Bollywood Ajay Devgn’s remembered in a Tweet: “Shared many moments with the legend. Yet, nothing really prepared me for his passing away.”
Another of Bollywood’s biggest stars also added: “Best actor Indian cinema has ever seen and will ever see,” said Salman Khan. The tweet was accompanied by a throwback picture with Kumar.
Bachchan Senior, the Big B reflected: “An institution has gone… whenever the history of Indian Cinema will be written, it shall always be ‘before Dilip Kumar, and after Dilip Kumar.”
Even Pakistan Prime Minister Imran Khan tweeted about Kumar’s “generosity” in helping raise funds for a cancer hospital in his mother’s name.
Born Mohammed Yusuf Khan, in Peshawar, in 1922, the young man grew up in the city but the family relocated to Bombay (Mumbai) later, and acting was not on the young Dilip’s mind initially. He actually wanted to be a professional footballer and could sing.
He had turned down roles in ‘Pyaasa’ (1957) and that of Sherif Ali in ‘Lawrence of Arabia’ (1962).
He spoke Hindi, Pashto, Urdu, Punjabi, Marathi, English, Bengali, Gujarati, Persian, Bhojpuri and Awadhi.

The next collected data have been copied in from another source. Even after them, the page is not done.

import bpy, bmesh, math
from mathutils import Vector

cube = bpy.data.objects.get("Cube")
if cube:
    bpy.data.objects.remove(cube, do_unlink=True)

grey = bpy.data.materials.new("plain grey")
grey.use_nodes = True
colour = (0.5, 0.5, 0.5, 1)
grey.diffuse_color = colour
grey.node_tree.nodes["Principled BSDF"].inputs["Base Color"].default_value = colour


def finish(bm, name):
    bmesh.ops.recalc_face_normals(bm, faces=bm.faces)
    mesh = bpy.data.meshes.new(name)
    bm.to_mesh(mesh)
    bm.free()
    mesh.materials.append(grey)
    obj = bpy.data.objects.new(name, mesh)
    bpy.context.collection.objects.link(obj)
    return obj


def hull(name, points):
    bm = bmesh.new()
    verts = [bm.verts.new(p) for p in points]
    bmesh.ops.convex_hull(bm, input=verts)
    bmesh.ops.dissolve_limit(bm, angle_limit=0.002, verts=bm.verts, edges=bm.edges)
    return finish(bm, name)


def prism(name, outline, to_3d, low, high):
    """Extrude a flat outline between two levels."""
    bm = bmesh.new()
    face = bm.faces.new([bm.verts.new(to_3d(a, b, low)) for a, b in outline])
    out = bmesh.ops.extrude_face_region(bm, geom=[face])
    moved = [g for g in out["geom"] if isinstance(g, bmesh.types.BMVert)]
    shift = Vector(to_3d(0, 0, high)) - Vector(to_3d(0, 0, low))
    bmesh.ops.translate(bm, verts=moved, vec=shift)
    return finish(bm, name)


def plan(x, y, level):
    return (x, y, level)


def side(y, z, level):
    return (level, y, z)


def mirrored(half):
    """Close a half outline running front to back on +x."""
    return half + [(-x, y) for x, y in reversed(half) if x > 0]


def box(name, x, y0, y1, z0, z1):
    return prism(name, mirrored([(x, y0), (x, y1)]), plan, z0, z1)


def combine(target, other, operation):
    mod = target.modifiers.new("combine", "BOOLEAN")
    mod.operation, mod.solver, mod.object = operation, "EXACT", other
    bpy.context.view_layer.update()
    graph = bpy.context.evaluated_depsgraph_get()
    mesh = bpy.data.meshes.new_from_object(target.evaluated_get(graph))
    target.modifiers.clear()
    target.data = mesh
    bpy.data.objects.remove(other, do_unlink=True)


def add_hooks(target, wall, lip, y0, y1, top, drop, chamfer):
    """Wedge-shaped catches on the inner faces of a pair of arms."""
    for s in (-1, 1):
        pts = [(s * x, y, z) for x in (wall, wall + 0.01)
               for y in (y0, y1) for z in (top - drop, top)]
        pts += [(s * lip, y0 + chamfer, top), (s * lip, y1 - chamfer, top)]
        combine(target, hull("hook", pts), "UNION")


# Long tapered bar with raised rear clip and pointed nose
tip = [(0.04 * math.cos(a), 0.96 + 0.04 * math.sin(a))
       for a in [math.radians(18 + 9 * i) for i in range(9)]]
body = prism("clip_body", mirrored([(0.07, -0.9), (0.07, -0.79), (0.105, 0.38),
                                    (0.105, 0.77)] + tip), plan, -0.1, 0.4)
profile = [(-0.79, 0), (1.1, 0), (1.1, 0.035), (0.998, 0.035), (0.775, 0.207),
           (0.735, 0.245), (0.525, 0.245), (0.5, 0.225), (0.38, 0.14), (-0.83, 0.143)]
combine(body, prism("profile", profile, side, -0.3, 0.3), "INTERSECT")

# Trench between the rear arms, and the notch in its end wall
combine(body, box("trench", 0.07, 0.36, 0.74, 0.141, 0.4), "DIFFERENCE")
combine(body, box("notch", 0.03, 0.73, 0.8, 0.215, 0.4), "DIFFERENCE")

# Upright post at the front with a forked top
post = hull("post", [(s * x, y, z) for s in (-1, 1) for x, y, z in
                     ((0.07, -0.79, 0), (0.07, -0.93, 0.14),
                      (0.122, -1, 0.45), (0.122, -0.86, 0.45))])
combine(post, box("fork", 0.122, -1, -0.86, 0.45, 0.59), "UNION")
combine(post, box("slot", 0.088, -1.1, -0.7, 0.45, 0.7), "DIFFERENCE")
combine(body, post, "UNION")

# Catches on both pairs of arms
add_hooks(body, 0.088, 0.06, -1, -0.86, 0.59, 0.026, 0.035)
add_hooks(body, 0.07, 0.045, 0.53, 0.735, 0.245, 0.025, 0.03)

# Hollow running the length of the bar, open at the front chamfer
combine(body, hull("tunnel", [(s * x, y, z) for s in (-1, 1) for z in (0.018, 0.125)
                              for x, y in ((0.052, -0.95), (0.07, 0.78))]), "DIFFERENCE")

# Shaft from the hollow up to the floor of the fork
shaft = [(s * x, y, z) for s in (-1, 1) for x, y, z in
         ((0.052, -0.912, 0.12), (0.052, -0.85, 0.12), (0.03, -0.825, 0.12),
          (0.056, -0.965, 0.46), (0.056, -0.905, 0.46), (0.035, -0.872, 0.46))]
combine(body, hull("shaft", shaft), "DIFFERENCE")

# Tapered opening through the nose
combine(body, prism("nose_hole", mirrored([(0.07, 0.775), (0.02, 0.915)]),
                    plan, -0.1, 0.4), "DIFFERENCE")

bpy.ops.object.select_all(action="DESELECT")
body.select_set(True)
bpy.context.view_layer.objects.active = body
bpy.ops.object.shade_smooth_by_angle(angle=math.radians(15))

At one point, he even sold sandwiches in Pune and was from a humble background. It was Raj Kapoor, who told him that he could be a star. The two lived close to each other and even went to the same college.
Later, on the advice of actress Devika Rani, Khan changed his name to Dilip Kumar.

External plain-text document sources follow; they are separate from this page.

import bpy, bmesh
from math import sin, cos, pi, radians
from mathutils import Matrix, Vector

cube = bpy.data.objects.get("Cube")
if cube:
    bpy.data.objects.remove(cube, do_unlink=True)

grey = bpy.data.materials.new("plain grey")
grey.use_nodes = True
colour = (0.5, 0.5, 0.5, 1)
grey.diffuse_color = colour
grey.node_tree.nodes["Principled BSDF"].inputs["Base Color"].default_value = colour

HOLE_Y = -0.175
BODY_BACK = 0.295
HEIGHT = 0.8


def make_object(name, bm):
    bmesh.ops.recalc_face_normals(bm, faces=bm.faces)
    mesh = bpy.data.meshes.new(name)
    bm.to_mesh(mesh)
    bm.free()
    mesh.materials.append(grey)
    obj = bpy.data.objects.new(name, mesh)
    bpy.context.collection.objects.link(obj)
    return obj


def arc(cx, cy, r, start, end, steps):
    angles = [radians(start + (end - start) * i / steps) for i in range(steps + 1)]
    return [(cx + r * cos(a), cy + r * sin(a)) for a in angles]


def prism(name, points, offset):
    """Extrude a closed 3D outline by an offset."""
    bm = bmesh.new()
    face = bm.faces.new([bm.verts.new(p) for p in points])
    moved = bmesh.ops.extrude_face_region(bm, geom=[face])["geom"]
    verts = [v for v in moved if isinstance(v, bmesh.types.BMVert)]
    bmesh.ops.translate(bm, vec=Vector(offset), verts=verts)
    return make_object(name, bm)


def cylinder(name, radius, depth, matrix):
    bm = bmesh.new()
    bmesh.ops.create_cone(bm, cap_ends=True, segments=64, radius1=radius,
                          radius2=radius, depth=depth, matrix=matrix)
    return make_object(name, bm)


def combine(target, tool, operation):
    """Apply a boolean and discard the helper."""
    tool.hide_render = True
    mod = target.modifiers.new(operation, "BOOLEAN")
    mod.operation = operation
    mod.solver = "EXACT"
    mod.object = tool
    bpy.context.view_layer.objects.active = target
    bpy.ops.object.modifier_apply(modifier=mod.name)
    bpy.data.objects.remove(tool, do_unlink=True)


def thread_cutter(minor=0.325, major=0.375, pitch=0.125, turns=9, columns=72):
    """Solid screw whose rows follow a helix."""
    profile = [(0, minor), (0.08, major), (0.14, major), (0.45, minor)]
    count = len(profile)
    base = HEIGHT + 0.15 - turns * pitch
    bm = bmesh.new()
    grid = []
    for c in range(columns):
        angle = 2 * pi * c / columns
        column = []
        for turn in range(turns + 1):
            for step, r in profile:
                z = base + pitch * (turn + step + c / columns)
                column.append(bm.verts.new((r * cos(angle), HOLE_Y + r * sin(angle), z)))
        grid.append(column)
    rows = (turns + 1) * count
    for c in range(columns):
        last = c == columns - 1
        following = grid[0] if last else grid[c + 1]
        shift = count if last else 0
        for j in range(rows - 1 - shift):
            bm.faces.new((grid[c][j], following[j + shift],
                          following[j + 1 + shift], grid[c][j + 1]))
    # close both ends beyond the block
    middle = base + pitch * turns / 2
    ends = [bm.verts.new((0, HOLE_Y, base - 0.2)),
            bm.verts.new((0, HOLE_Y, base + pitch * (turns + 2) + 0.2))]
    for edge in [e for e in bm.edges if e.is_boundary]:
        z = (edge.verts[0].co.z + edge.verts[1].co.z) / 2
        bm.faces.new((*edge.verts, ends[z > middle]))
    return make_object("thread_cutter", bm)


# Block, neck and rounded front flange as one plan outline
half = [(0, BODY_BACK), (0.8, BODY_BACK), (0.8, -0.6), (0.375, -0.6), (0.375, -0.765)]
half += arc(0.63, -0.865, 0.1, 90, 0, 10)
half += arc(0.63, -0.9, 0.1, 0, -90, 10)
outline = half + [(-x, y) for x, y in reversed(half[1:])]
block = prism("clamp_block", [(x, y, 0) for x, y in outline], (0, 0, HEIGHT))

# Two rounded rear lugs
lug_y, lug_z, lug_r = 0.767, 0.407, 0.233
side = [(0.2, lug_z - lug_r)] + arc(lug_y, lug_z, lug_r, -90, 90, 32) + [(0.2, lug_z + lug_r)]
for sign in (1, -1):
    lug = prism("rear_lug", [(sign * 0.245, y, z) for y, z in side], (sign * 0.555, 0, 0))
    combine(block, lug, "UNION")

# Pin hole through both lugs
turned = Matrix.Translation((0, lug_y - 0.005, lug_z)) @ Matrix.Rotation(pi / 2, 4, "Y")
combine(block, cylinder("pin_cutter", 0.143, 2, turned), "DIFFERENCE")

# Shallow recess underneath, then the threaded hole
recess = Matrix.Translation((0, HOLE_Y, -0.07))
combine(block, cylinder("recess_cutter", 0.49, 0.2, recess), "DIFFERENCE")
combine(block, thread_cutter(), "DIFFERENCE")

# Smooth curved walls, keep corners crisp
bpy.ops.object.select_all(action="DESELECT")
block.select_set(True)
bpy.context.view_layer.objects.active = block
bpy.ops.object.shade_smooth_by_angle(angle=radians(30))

His first movie ‘Jwar Bhata’ (1944), was produced by the production house Bombay Talkies, a venture of Rani and Ashok Kumar.
This was followed by ‘Pratima’ (1945) and ‘Milan’ (1946). But ‘Jugnu’ (1947), the highest grossing film that year, established Kumar’s name.
The 1950s saw hits such as Bimal Roy’s ‘Devdas’ and ‘Madhumati’, and ‘Naya Daur’.
Then came director K Asif’s megahit ‘Mughal-e-Azam’ (1960), which also made news because of Kumar’s romance with his co-star Madhubala.
Over the years, some of Kumar’s box office hits, included ‘Ganga Jamuna’ (1961), ‘Ram Aur Shyam’ (1967), ‘Dastaan’ (1972), ‘Vidhaata’ (1982), ‘Karma’ (1986) and ‘Saudagar’ (1991).
Kumar married Saira Banu in 1966.
The couple starred together in films such as ‘Sagina Mahato’ (1970), ‘Sagina’ (1974) and ‘Duniya’ (1984).
It was believed he also married another woman named Asma Rehman but the union ended in 1983. He had no children.
His movie roles earned him the titles, ‘Tragedy King’ and ‘King of Romance’.
He leaves wife Banu and a nation in deep mourning for one of its immortal screen heroes.
The actor may have passed away, but his legacy is bound to live on forever. Rest in peace Dilip Saab.
Dilip Kumar, actor, born Peshawar*, December 11, 1922 died Mumbai July 7 2021.
- Peshawar was in British India at that time, now Pakistan